Figures say that more than a million new patients have tried and failed to get appointments
The British Dental Association (BDA) has warned that problems with patient access will endure, as official figures show sustained pressure on pay for NHS dentists across Britain.
Scottish practice owners have seen a 29 per cent real-term fall, and associate dentists a 35 per cent fall. Dentist leaders have said figures show the service has yet to recover from a decade-long collapse in real incomes.

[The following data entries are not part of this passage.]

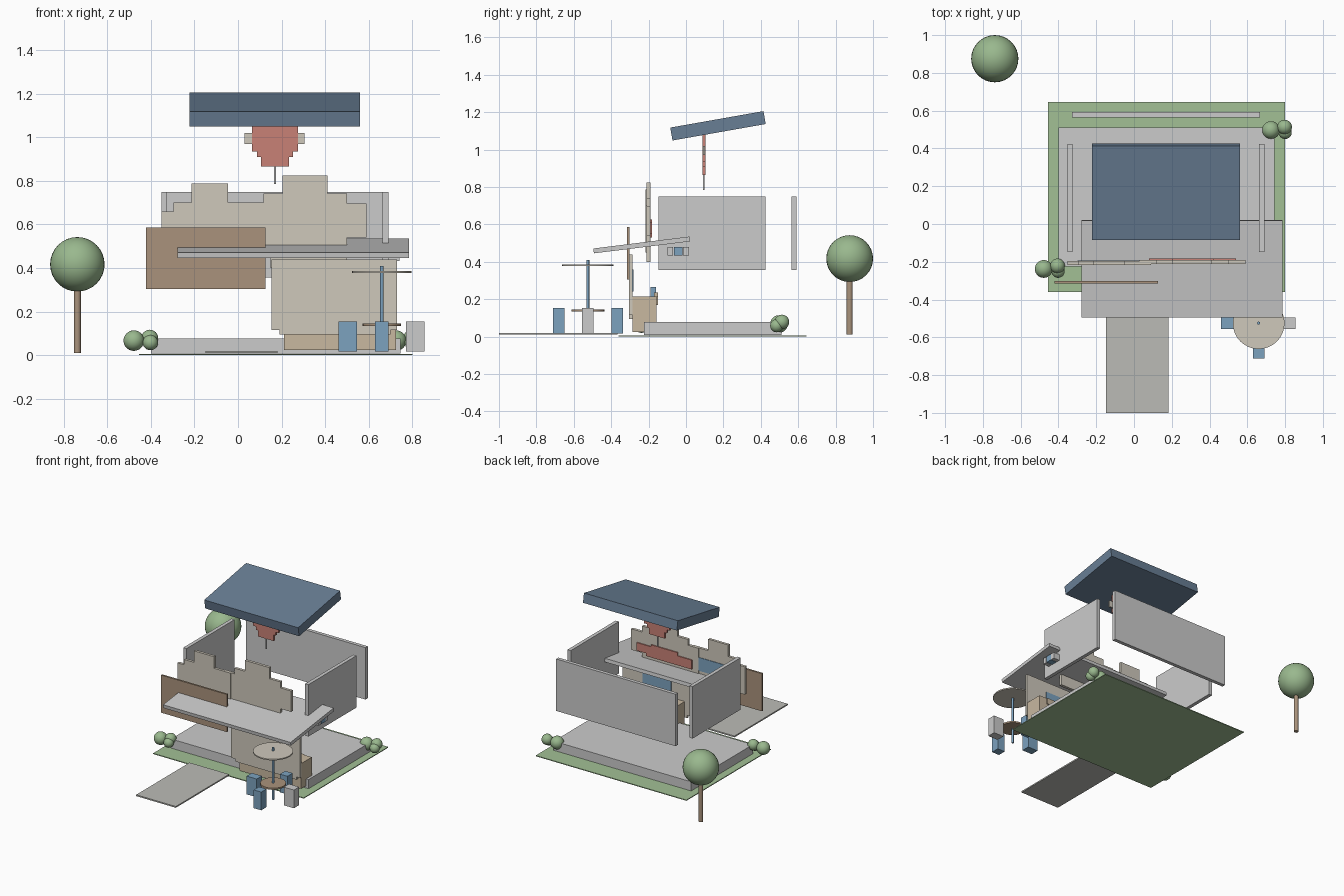
import bpy, bmesh
from math import radians
from mathutils import Vector

if "Cube" in bpy.data.objects:
    bpy.data.objects.remove(bpy.data.objects["Cube"])


def mat(name, rgb):
    m = bpy.data.materials.new(name)
    m.diffuse_color = (*rgb, 1)
    m.use_nodes = True
    m.node_tree.nodes["Principled BSDF"].inputs["Base Color"].default_value = m.diffuse_color
    return m


GRASS = mat("grass", (0.36, 0.53, 0.30))
LEAF = mat("leaf", (0.32, 0.48, 0.27))
NAVY = mat("navy", (0.14, 0.21, 0.30))
BLUE = mat("blue", (0.20, 0.36, 0.52))
RED = mat("red", (0.58, 0.22, 0.18))
CREAM = mat("cream", (0.62, 0.58, 0.50))
WOOD = mat("wood", (0.40, 0.29, 0.20))
TAN = mat("tan", (0.58, 0.48, 0.35))
PAVE = mat("paving", (0.50, 0.50, 0.47))


def finish(name, bm, m):
    me = bpy.data.meshes.new(name)
    bmesh.ops.recalc_face_normals(bm, faces=bm.faces)
    bm.to_mesh(me)
    bm.free()
    ob = bpy.data.objects.new(name, me)
    bpy.context.collection.objects.link(ob)
    if m:
        me.materials.append(m)
    return ob


def box(name, x, y, z, m=None):
    """Box from (min, max) ranges."""
    bm = bmesh.new()
    bmesh.ops.create_cube(bm, size=1)
    lo, hi = Vector((x[0], y[0], z[0])), Vector((x[1], y[1], z[1]))
    for v in bm.verts:
        v.co = (lo + hi) / 2 + v.co * (hi - lo)
    return finish(name, bm, m)


def tilted(name, x, center, depth, thick, angle, m=None):
    """Plate tipped about the x axis."""
    ob = box(name, x, (-depth / 2, depth / 2), (-thick / 2, thick / 2), m)
    ob.location = (0, *center)
    ob.rotation_euler.x = radians(angle)
    return ob


def panel(name, outline, y, m=None):
    """Upright x-z outline given thickness along y."""
    bm = bmesh.new()
    f = bm.faces.new([bm.verts.new((px, y[0], pz)) for px, pz in outline])
    ext = bmesh.ops.extrude_face_region(bm, geom=[f])
    for v in ext["geom"]:
        if isinstance(v, bmesh.types.BMVert):
            v.co.y = y[1]
    return finish(name, bm, m)


def steps(start, moves):
    """Stepped outline: alternate x / z stops."""
    pts, (x, z) = [start], start
    for i, v in enumerate(moves):
        x, z = (x, v) if i % 2 == 0 else (v, z)
        pts.append((x, z))
    return pts


def smooth(ob):
    for p in ob.data.polygons:
        p.use_smooth = len(p.vertices) <= 4 and abs(p.normal.z) < 0.999
    return ob


def rod(name, x, y, z, r, m=None, seg=32):
    bm = bmesh.new()
    bmesh.ops.create_cone(bm, cap_ends=True, segments=seg, radius1=r, radius2=r, depth=z[1] - z[0])
    bmesh.ops.translate(bm, verts=bm.verts, vec=(x, y, sum(z) / 2))
    return smooth(finish(name, bm, m))


def ball(name, c, r, m):
    bm = bmesh.new()
    bmesh.ops.create_uvsphere(bm, u_segments=32, v_segments=16, radius=r)
    bmesh.ops.translate(bm, verts=bm.verts, vec=c)
    return smooth(finish(name, bm, m))


# lawn, floor slab and path
box("lawn", (-0.455, 0.80), (-0.36, 0.645), (0, 0.006), GRASS)
box("floor_slab", (-0.40, 0.745), (-0.225, 0.51), (0.008, 0.077))
box("path", (-0.148, 0.182), (-1.0, -0.365), (0.01, 0.02), PAVE)

# exploded walls
box("back_wall", (-0.328, 0.667), (0.565, 0.592), (0.357, 0.748))
box("left_wall", (-0.352, -0.325), (-0.148, 0.424), (0.357, 0.748))
box("right_wall", (0.663, 0.69), (-0.148, 0.424), (0.357, 0.748))

# roof and awning
tilted("roof", (-0.222, 0.56), (0.171, 1.127), 0.506, 0.07, 10)
bpy.data.objects["roof"].data.materials.append(NAVY)
tilted("awning", (-0.277, 0.785), (-0.237, 0.490), 0.518, 0.026, 7.1)

# hanging sign under the roof
panel("hanging_sign", steps((0.065, 1.08), [0.935, 0.087, 0.91, 0.105, 0.865, 0.235, 0.91,
                                            0.252, 0.935, 0.275, 1.08]), (0.087, 0.104), RED)
box("sign_band", (0.03, 0.305), (0.09, 0.101), (0.97, 1.02), CREAM)
rod("sign_stem", 0.17, 0.095, (0.785, 0.87), 0.005)

# stepped facade panels with coloured backing
panel("facade_left", steps((-0.352, 0.45), [0.66, -0.297, 0.70, -0.214, 0.787, -0.047,
                                            0.70, 0.09, 0.45]), (-0.217, -0.197), CREAM)
panel("facade_right", steps((0.03, 0.45), [0.70, 0.117, 0.743, 0.205, 0.825, 0.41, 0.742, 0.50,
                                           0.697, 0.59, 0.54, 0.50, 0.40, 0.15, 0.45]), (-0.211, -0.19), CREAM)
box("facade_left_backing", (-0.30, 0.03), (-0.197, -0.193), (0.53, 0.63), BLUE)
panel("facade_right_backing", steps((0.08, 0.53), [0.60, 0.20, 0.625, 0.42, 0.61, 0.54, 0.55,
                                                   0.46, 0.53]), (-0.19, -0.182), RED)
box("wood_sign", (-0.422, 0.127), (-0.315, -0.301), (0.304, 0.587), WOOD)

# front wall, counter and goods
panel("front_wall", steps((0.154, 0.44), [0.115, 0.19, 0.095, 0.70, 0.115, 0.73, 0.44]),
      (-0.304, -0.285), CREAM)
box("window_pane", (0.32, 0.56), (-0.285, -0.28), (0.24, 0.36), BLUE)
box("counter", (0.21, 0.725), (-0.285, -0.157), (0.025, 0.215), TAN)
panel("counter_goods", steps((0.215, 0.17), [0.215, 0.36, 0.235, 0.56, 0.215, 0.66, 0.17]),
      (-0.17, -0.15), TAN)
box("counter_box", (0.40, 0.50), (-0.19, -0.16), (0.215, 0.265), BLUE)

# small side boxes by the right wall
for i, (a, b, m) in enumerate([(-0.099, -0.07, None), (-0.065, -0.018, BLUE), (-0.015, 0.015, None)]):
    box(f"side_box_{i}", (0.67, 0.74), (a, b), (0.433, 0.48), m)

# table with parasol and stools
TX, TY = 0.66, -0.525
rod("parasol", TX, TY, (0.377, 0.386), 0.137, CREAM)
rod("parasol_pole", TX, TY, (0.02, 0.41), 0.008, BLUE, 16)
rod("table_top", TX, TY, (0.133, 0.145), 0.088, WOOD)
for i, (dx, dy, w, m) in enumerate([(-0.157, 0, 0.042, BLUE), (0.153, 0, 0.042, None),
                                    (0, -0.155, 0.031, BLUE), (0, 0.157, 0.031, BLUE)]):
    x, y = TX + dx, TY + dy
    box(f"stool_{i}", (x - w, x + w), (y - 0.031, y + 0.031), (0.017, 0.154), m)

# bushes at two corners
for side, spheres in {
    "left": [(-0.478, -0.238, 0.067, 0.047), (-0.405, -0.222, 0.078, 0.039), (-0.402, -0.25, 0.058, 0.035)],
    "right": [(0.725, 0.497, 0.067, 0.047), (0.797, 0.513, 0.078, 0.039), (0.80, 0.485, 0.058, 0.035)],
}.items():
    for i, (x, y, z, r) in enumerate(spheres):
        ball(f"bush_{side}_{i}", (x, y, z), r, LEAF)

# tree
rod("tree_trunk", -0.737, 0.875, (0.01, 0.32), 0.016, WOOD, 16)
ball("tree_crown", (-0.737, 0.875, 0.417), 0.125, LEAF)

Non-practice-owning associate dentists in England and Wales, who make up the overwhelming majority (80 per cent+) of the workforce, have seen their incomes drop from £67,800 in 2008/9 to £59,700 in 2017/18, a 36 per cent fall to less than £47,000 when factoring in inflation. Practice owners in England and Wales have seen their real incomes fall by 30 per cent since 2008/9. Access problems have worsened in recent years, as recruitment and retention issues have worsened. More than a million new patients have tried and failed to secure appointments according to BDA analysis of official figures.
BDA surveys also indicate deep recruitment and retention problems, with three out of five dental practitioners saying they intend to reduce their NHS work, or stop entirely, in the next five years.
While dentist leaders have welcomed the latest above inflation pay awards, they have stressed the need for consistency given the scale of the last decade’s pay cuts.
Dave Cottam, Chair of the BDA’s General Dental Practice Committee said:
“NHS dentists have faced unprecedented cuts to real incomes, that have left patients struggling to get an appointment. “Recruitment and retention problems are mounting.
NHS dentistry simply cannot have a future without NHS dentists prepared to work within it.”